See also: broken arrow
- (US, euphemistic, military) An accidental event that involves nuclear weapons or nuclear components but does not create the risk of nuclear war.
2004, Roland Everett Langford, Introduction to Weapons of Mass Destruction: Radiological, Chemical, and Biological, page 97:
- In the US, the code name for a serious nuclear weapons incident is "Broken Arrow". It is US policy neither to confirm nor deny the existence of nuclear weapons at any specific location; this also applies to Broken Arrow incidents.
- (US, military) a code phrase that a ground unit is facing imminent destruction from enemy attack and all available air forces within range are to provide air support immediately.
2003, Jacques-François de Chaunac, The American Cavalry in Vietnam: "First Cav", →ISBN, page 48:
- The FAC urgently sends over his radio a cry for help: "Broken Arrow! Broken Arrow!' His message unleashes all available close air support in South Vietnam on a priority basis.
2008, Terry Ryan, Bring Out Your Dead, →ISBN, page 137:
- Before Caras could respond, the General threw down the mike, turned to his second and said, "Get them all the air support we have, everything. This is Broken Arrow"
2010, Danny W. Davis, The Phinehas Priesthood, →ISBN:
- Broken Arrow refers to the U.S. military's code word used during the Vietnam War. This call was used only in the direst of tactical situations, when a ground unit was overrun by enemy forces. When “Broken Arrow” was heard on the radio nets, all available aircraft were diverted to provide close air support for the endangered command.
2017, Kevin Ikenberry, Vendetta Protocol, page 155:
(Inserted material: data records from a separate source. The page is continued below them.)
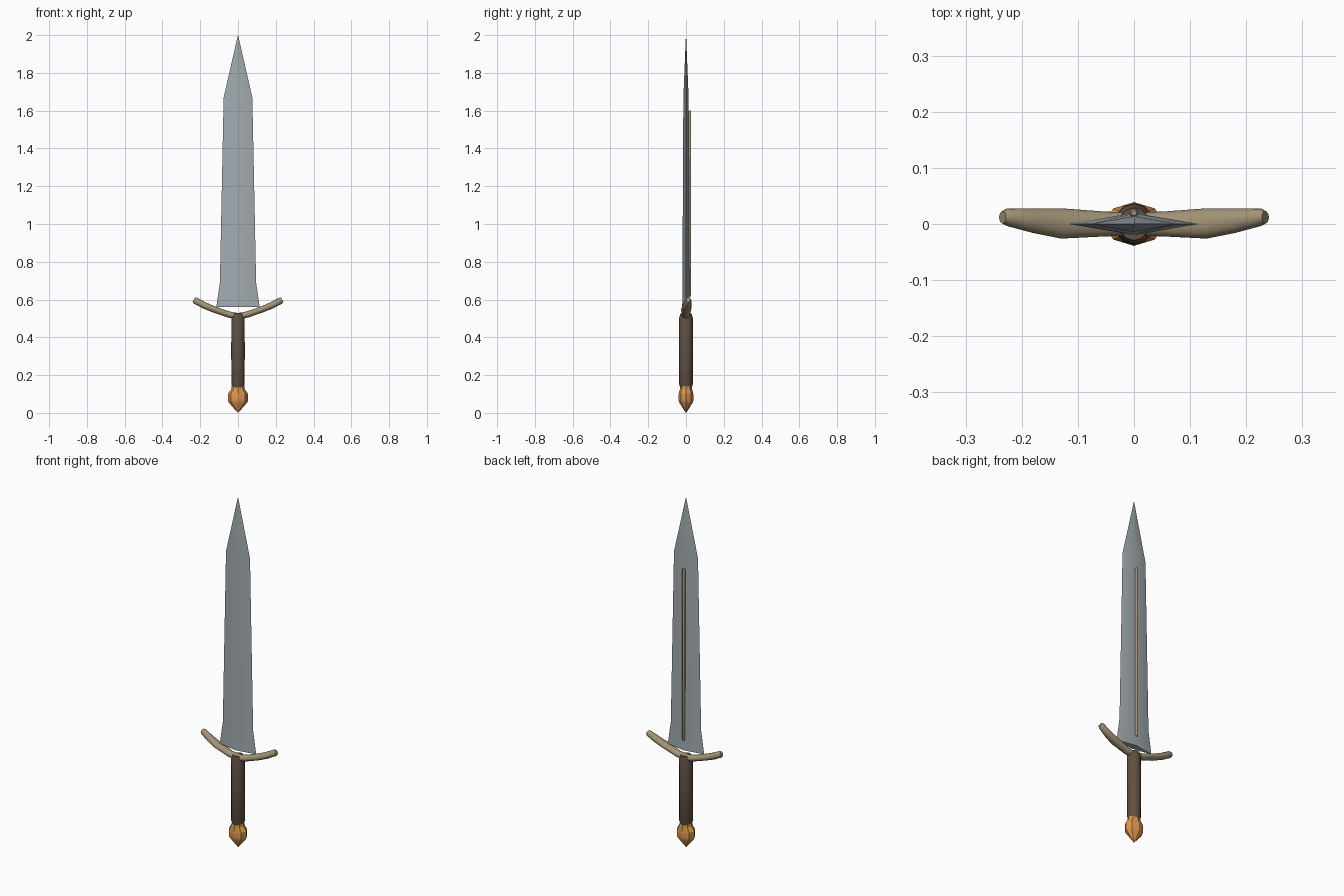
import bpy, bmesh
from math import cos, sin, pi
from mathutils import Vector

if "Cube" in bpy.data.objects:
    bpy.data.objects.remove(bpy.data.objects["Cube"])


def material(name, rgb):
    m = bpy.data.materials.new(name)
    m.diffuse_color = (*rgb, 1)
    m.use_nodes = True
    m.node_tree.nodes["Principled BSDF"].inputs["Base Color"].default_value = m.diffuse_color
    return m


steel = material("steel", (0.36, 0.41, 0.43))
brass = material("dull_brass", (0.36, 0.29, 0.18))
leather = material("leather", (0.12, 0.08, 0.055))
copper = material("copper", (0.72, 0.30, 0.08))


def loft(name, rings, mat, angle=35):
    """Skin a list of equal-length point rings and cap both ends."""
    bm = bmesh.new()
    loops = [[bm.verts.new(p) for p in ring] for ring in rings]
    n = len(loops[0])
    for a, b in zip(loops, loops[1:]):
        for i in range(n):
            j = (i + 1) % n
            bm.faces.new((a[i], a[j], b[j], b[i]))
    bm.faces.new(loops[0])
    bm.faces.new(loops[-1])
    bmesh.ops.remove_doubles(bm, verts=bm.verts, dist=1e-5)
    bmesh.ops.recalc_face_normals(bm, faces=bm.faces)
    me = bpy.data.meshes.new(name)
    bm.to_mesh(me)
    bm.free()
    me.materials.append(mat)
    ob = bpy.data.objects.new(name, me)
    bpy.context.collection.objects.link(ob)
    bpy.ops.object.select_all(action='DESELECT')
    ob.select_set(True)
    bpy.context.view_layer.objects.active = ob
    bpy.ops.object.shade_smooth_by_angle(angle=angle * pi / 180)
    return ob


def upright(profile, n, y=0):
    """Elliptical rings around z from (rx, ry, z) rows."""
    return [[(rx * cos(2 * pi * i / n), y + ry * sin(2 * pi * i / n), z)
             for i in range(n)] for rx, ry, z in profile]


# Blade: diamond section, flared at the base, tapering to a point
loft("blade", upright([(0.115, 0.02, 0.56), (0.096, 0.019, 0.69),
                       (0.076, 0.014, 1.67), (0.0005, 0.0005, 2.0)], 4), steel)

# Thin raised rib on the back of the blade
loft("blade_rib", upright([(0.005, 0.005, 0.615), (0.008, 0.008, 0.622),
                           (0.008, 0.008, 1.593), (0.005, 0.005, 1.6)], 10, 0.02), brass)

# Crossguard: upswept arms; rows are x, z, centre y, half depth, half thickness
arm = [(0.0, 0.511, 0.0, 0.021, 0.018), (0.05, 0.521, 0.0, 0.022, 0.017),
       (0.13, 0.549, 0.001, 0.027, 0.017), (0.18, 0.570, 0.006, 0.022, 0.018),
       (0.225, 0.594, 0.012, 0.016, 0.018), (0.234, 0.599, 0.012, 0.011, 0.013)]
rows = [(-x, *r) for x, *r in reversed(arm[1:])] + arm
rings = []
for k, (x, z, y, d, t) in enumerate(rows):
    p, q = rows[max(k - 1, 0)], rows[min(k + 1, len(rows) - 1)]
    u = Vector((q[0] - p[0], 0, q[1] - p[1])).normalized()
    up = Vector((-u.z, 0, u.x))
    rings.append([Vector((x, y, z)) + up * t * sin(2 * pi * i / 14)
                  + Vector((0, d * cos(2 * pi * i / 14), 0)) for i in range(14)])
loft("crossguard", rings, brass, 50)

# Grip
loft("grip", upright([(0.029, 0.03, 0.135), (0.035, 0.036, 0.15),
                      (0.036, 0.037, 0.33), (0.035, 0.036, 0.505),
                      (0.027, 0.029, 0.527)], 12), leather, 40)

# Faceted pommel
loft("pommel", upright([(0.0005, 0.0005, 0.0), (0.05, 0.037, 0.056),
                        (0.053, 0.039, 0.065), (0.053, 0.039, 0.102),
                        (0.035, 0.031, 0.127), (0.034, 0.031, 0.142)], 8), copper, 25)
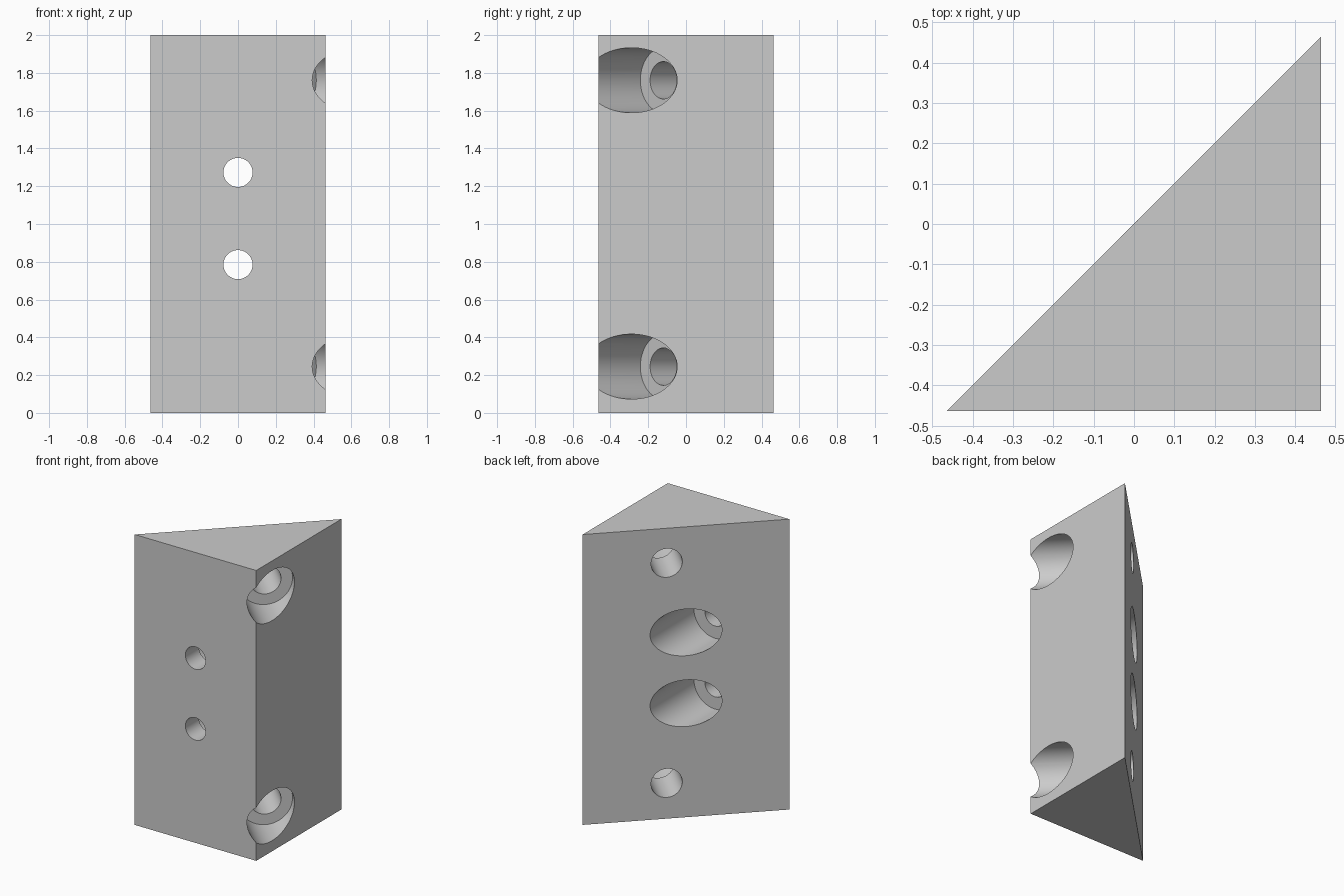
import bpy
import bmesh
from math import cos, sin, pi, radians
from mathutils import Vector

HALF = 0.463
HEIGHT = 2.0
SIDES = 64

if "Cube" in bpy.data.objects:
    bpy.data.objects.remove(bpy.data.objects["Cube"], do_unlink=True)

grey = bpy.data.materials.new("plain grey")
grey.use_nodes = True
colour = (0.6, 0.6, 0.6, 1)
grey.diffuse_color = colour
grey.node_tree.nodes["Principled BSDF"].inputs["Base Color"].default_value = colour


def add_object(name, bm):
    bmesh.ops.recalc_face_normals(bm, faces=bm.faces)
    mesh = bpy.data.meshes.new(name)
    bm.to_mesh(mesh)
    bm.free()
    mesh.materials.append(grey)
    obj = bpy.data.objects.new(name, mesh)
    bpy.context.collection.objects.link(obj)
    return obj


def stepped_cutter(name, floor, axis, bore, counterbore):
    """Stepped cylinder: wide before the floor point, narrow beyond it along axis."""
    bm = bmesh.new()
    turn = Vector(axis).to_track_quat("Z", "Y")
    rings = []
    for radius, along in ((counterbore, -1), (counterbore, 0), (bore, 0), (bore, 1)):
        ring = []
        for i in range(SIDES):
            a = 2 * pi * i / SIDES
            p = Vector((radius * cos(a), radius * sin(a), along))
            ring.append(bm.verts.new(Vector(floor) + turn @ p))
        rings.append(ring)
    for low, high in zip(rings, rings[1:]):
        for i in range(SIDES):
            j = (i + 1) % SIDES
            bm.faces.new((low[i], low[j], high[j], high[i]))
    bm.faces.new(rings[0])
    bm.faces.new(rings[-1])
    obj = add_object(name, bm)
    obj.hide_render = True
    return obj


# Triangular block
bm = bmesh.new()
base = bm.faces.new([bm.verts.new((x, y, 0)) for x, y in
                     ((-HALF, -HALF), (HALF, -HALF), (HALF, HALF))])
top = bmesh.ops.extrude_face_region(bm, geom=[base])
bmesh.ops.translate(bm, vec=(0, 0, HEIGHT),
                    verts=[v for v in top["geom"] if isinstance(v, bmesh.types.BMVert)])
block = add_object("corner_block", bm)

# Straight screw holes to the front, slanted ones through the long face
cutters = [stepped_cutter("front_hole_cutter", (0, -0.316, z), (0, -1, 0), 0.077, 0.161)
           for z in (0.785, 1.273)]
cutters += [stepped_cutter("slanted_hole_cutter", (0.293, -0.12, z), (-1, 1, 0), 0.099, 0.172)
            for z in (0.245, 1.761)]

for cutter in cutters:
    cut = block.modifiers.new("screw_hole", "BOOLEAN")
    cut.operation = "DIFFERENCE"
    cut.solver = "EXACT"
    cut.object = cutter

# Bake the cuts and remove the helpers
bpy.context.view_layer.update()
result = bpy.data.meshes.new_from_object(
    block.evaluated_get(bpy.context.evaluated_depsgraph_get()))
block.modifiers.clear()
block.data = result
for cutter in cutters:
    bpy.data.objects.remove(cutter, do_unlink=True)

# Smooth hole walls with crisp edges
bpy.ops.object.select_all(action="DESELECT")
block.select_set(True)
bpy.context.view_layer.objects.active = block
bpy.ops.object.shade_smooth_by_angle(angle=radians(30))
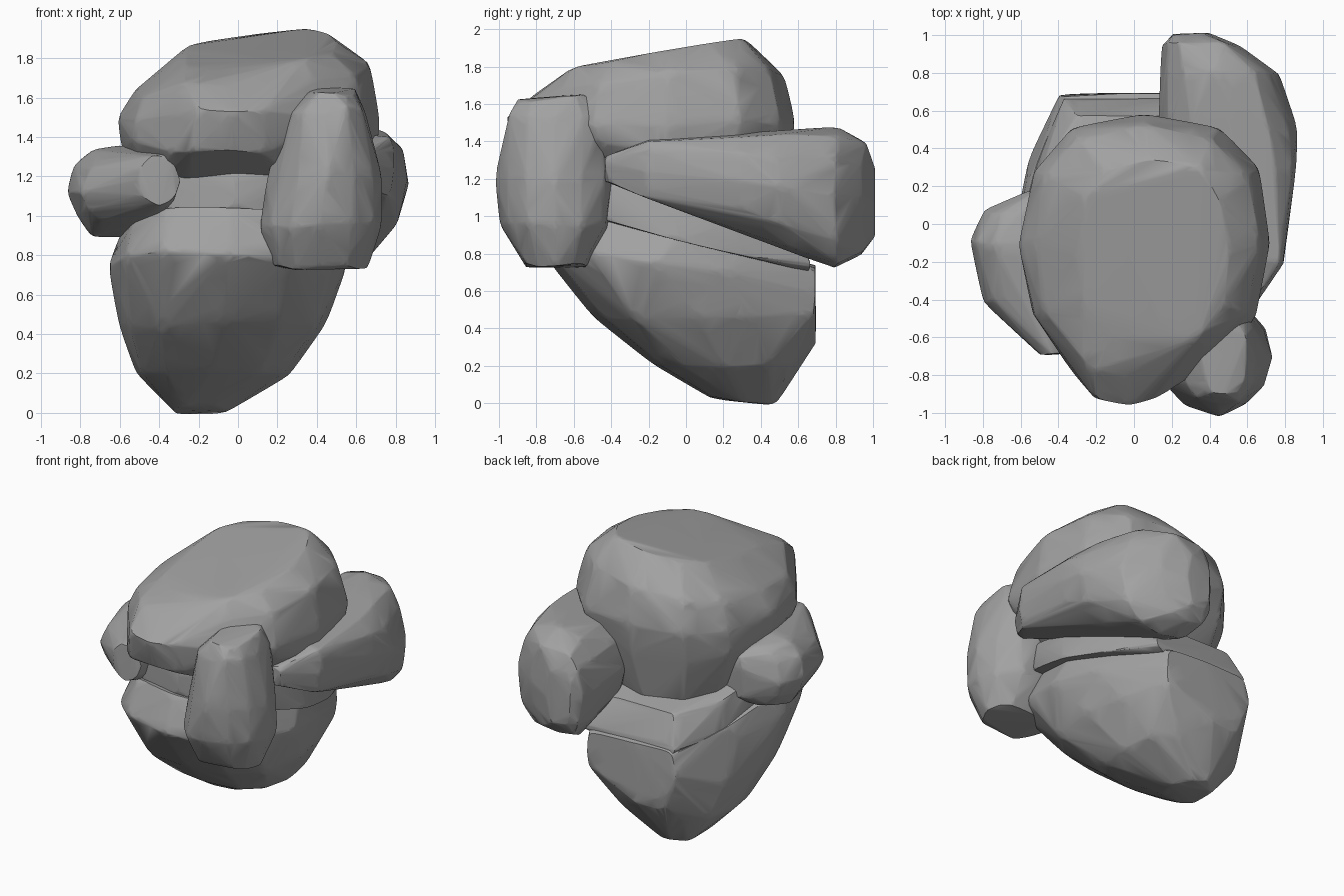
import bpy
import bmesh
import math
import random
from mathutils import Vector

random.seed(4)

# Remove the default cube only
default_cube = bpy.data.objects.get("Cube")
if default_cube:
    bpy.data.objects.remove(default_cube, do_unlink=True)

# One stone colour
stone = bpy.data.materials.new("stone_grey")
stone.use_nodes = True
stone_colour = (0.36, 0.36, 0.36, 1)
stone.diffuse_color = stone_colour
principled = next(n for n in stone.node_tree.nodes if n.type == 'BSDF_PRINCIPLED')
principled.inputs["Base Color"].default_value = stone_colour
principled.inputs["Roughness"].default_value = 0.9


def squared(value, power):
    """Push a sine or cosine outward so that an oval becomes boxier."""
    return math.copysign(abs(value) ** power, value)


def oval(x, y, z, wide, other, slope=0, roll=0, upright=False, power=0.8):
    """Rough oval section, lying flat (sloping along y, rolling along x) or upright."""
    sides = 12
    points = []
    for i in range(sides):
        angle = math.tau * i / sides
        across = wide * 1.03 * squared(math.cos(angle), power)
        along = other * 1.03 * squared(math.sin(angle), power)
        rise = along * slope + across * roll
        offset = (across, 0, along) if upright else (across, along, rise)
        rough = [random.uniform(-0.015, 0.015) for axis in range(3)]
        points.append(Vector((x, y, z)) + Vector(offset) + Vector(rough))
    return points


def standing(x, y, z, wide, tall, power=0.8):
    """Section of a boulder that runs front to back."""
    return oval(x, y, z, wide, tall, upright=True, power=power)


def hull_of(points):
    """Return a bmesh holding only the convex hull of the points."""
    bm = bmesh.new()
    for point in points:
        bm.verts.new(point)
    bmesh.ops.convex_hull(bm, input=bm.verts[:])
    loose = [v for v in bm.verts if not v.link_faces]
    bmesh.ops.delete(bm, geom=loose, context='VERTS')
    return bm


def chip_corners(bm, amount):
    """Cut every corner off the hull, leaving small worn facets."""
    points = []
    for edge in bm.edges:
        start, end = edge.verts[0].co, edge.verts[1].co
        points.append(start.lerp(end, amount))
        points.append(end.lerp(start, amount))
    bm.free()
    return hull_of(points)


def make_rock(name, *sections):
    """Wrap the sections in one worn boulder."""
    bm = hull_of([point for section in sections for point in section])
    for amount in (0.15, 0.25):
        bm = chip_corners(bm, amount)
    bmesh.ops.remove_doubles(bm, verts=bm.verts[:], dist=0.004)
    bmesh.ops.recalc_face_normals(bm, faces=bm.faces[:])
    for face in bm.faces:
        face.smooth = True
    for edge in bm.edges:
        edge.smooth = edge.calc_face_angle(0) < math.radians(30)
    mesh = bpy.data.meshes.new(name)
    bm.to_mesh(mesh)
    bm.free()
    mesh.materials.append(stone)
    rock = bpy.data.objects.new(name, mesh)
    bpy.context.collection.objects.link(rock)


# Broad cap boulder, its top sloping down to a narrower nose
make_rock(
    "top_rock",
    oval(x=0.1, y=-0.15, z=1.84, wide=0.4, other=0.48, slope=0.18, roll=0.1),
    oval(x=0.06, y=-0.1, z=1.7, wide=0.58, other=0.6, slope=0.1, roll=0.1),
    oval(x=0.06, y=-0.1, z=1.5, wide=0.65, other=0.65),
    oval(x=0.05, y=-0.1, z=1.35, wide=0.63, other=0.62, slope=-0.1),
    oval(x=0, y=-0.1, z=1.08, wide=0.45, other=0.55, slope=-0.25),
    # nose
    oval(x=-0.04, y=-0.6, z=1.7, wide=0.25, other=0.2, slope=0.2),
    oval(x=-0.03, y=-0.6, z=1.54, wide=0.27, other=0.35, power=0.7),
    oval(x=-0.05, y=-0.6, z=1.33, wide=0.3, other=0.28, power=0.7),
)

# Large base boulder, narrowing to a foot, with a flat back
make_rock(
    "bottom_rock",
    oval(x=-0.05, y=-0.05, z=0.89, wide=0.53, other=0.6, slope=-0.25),
    oval(x=-0.05, y=-0.15, z=0.75, wide=0.58, other=0.6, slope=-0.1),
    oval(x=-0.08, y=0.05, z=0.45, wide=0.52, other=0.52),
    oval(x=-0.13, y=0.2, z=0.2, wide=0.38, other=0.38),
    oval(x=-0.2, y=0.3, z=0.02, wide=0.13, other=0.18, slope=-0.1),
    standing(x=-0.05, y=0.68, z=0.6, wide=0.33, tall=0.14, power=0.3),
    standing(x=-0.18, y=0.68, z=0.35, wide=0.12, tall=0.06),
)

# Tilted slab wedged between the two, with a sloping back edge
make_rock(
    "middle_slab",
    oval(x=0, y=-0.05, z=0.88, wide=0.55, other=0.57, slope=-0.25, power=0.7),
    oval(x=0, y=-0.07, z=1.08, wide=0.52, other=0.55, slope=-0.27, power=0.7),
    standing(x=0, y=0.65, z=0.74, wide=0.35, tall=0.03, power=0.3),
    standing(x=0, y=0.56, z=0.92, wide=0.3, tall=0.03, power=0.3),
)

# Upright boulder leaning on the front
make_rock(
    "front_rock",
    oval(x=0.48, y=-0.7, z=1.63, wide=0.12, other=0.2, slope=0.1),
    oval(x=0.45, y=-0.7, z=1.53, wide=0.2, other=0.25),
    oval(x=0.44, y=-0.7, z=1.2, wide=0.27, other=0.3, power=1),
    oval(x=0.42, y=-0.7, z=0.95, wide=0.29, other=0.28, power=0.9),
    oval(x=0.42, y=-0.7, z=0.74, wide=0.22, other=0.16),
)

# Long boulder along the left side, thickest at the back
make_rock(
    "left_rock",
    standing(x=0.6, y=-0.42, z=1.25, wide=0.05, tall=0.08),
    standing(x=0.7, y=-0.2, z=1.25, wide=0.1, tall=0.16),
    standing(x=0.6, y=0.3, z=1.18, wide=0.25, tall=0.25),
    standing(x=0.5, y=0.5, z=1.15, wide=0.35, tall=0.3),
    standing(x=0.45, y=0.8, z=1.1, wide=0.3, tall=0.37),
    standing(x=0.35, y=0.95, z=1.1, wide=0.2, tall=0.3),
    standing(x=0.3, y=1, z=1.08, wide=0.1, tall=0.2),
)

# Small boulder tucked into the right side
make_rock(
    "right_rock",
    standing(x=-0.4, y=-0.68, z=1.18, wide=0.09, tall=0.12),
    standing(x=-0.55, y=-0.4, z=1.13, wide=0.23, tall=0.18),
    standing(x=-0.6, y=-0.1, z=1.12, wide=0.25, tall=0.23),
    standing(x=-0.6, y=0.06, z=1.12, wide=0.18, tall=0.2),
    standing(x=-0.5, y=0.16, z=1.12, wide=0.08, tall=0.15),
)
- All Pulse elements, this is Home Plate. Broken Arrow. I repeat, Broken Arrow. Forward command of close air-support operations is Rebel Four One.
- About.com: US Government info. File retrieved 11-15-2007.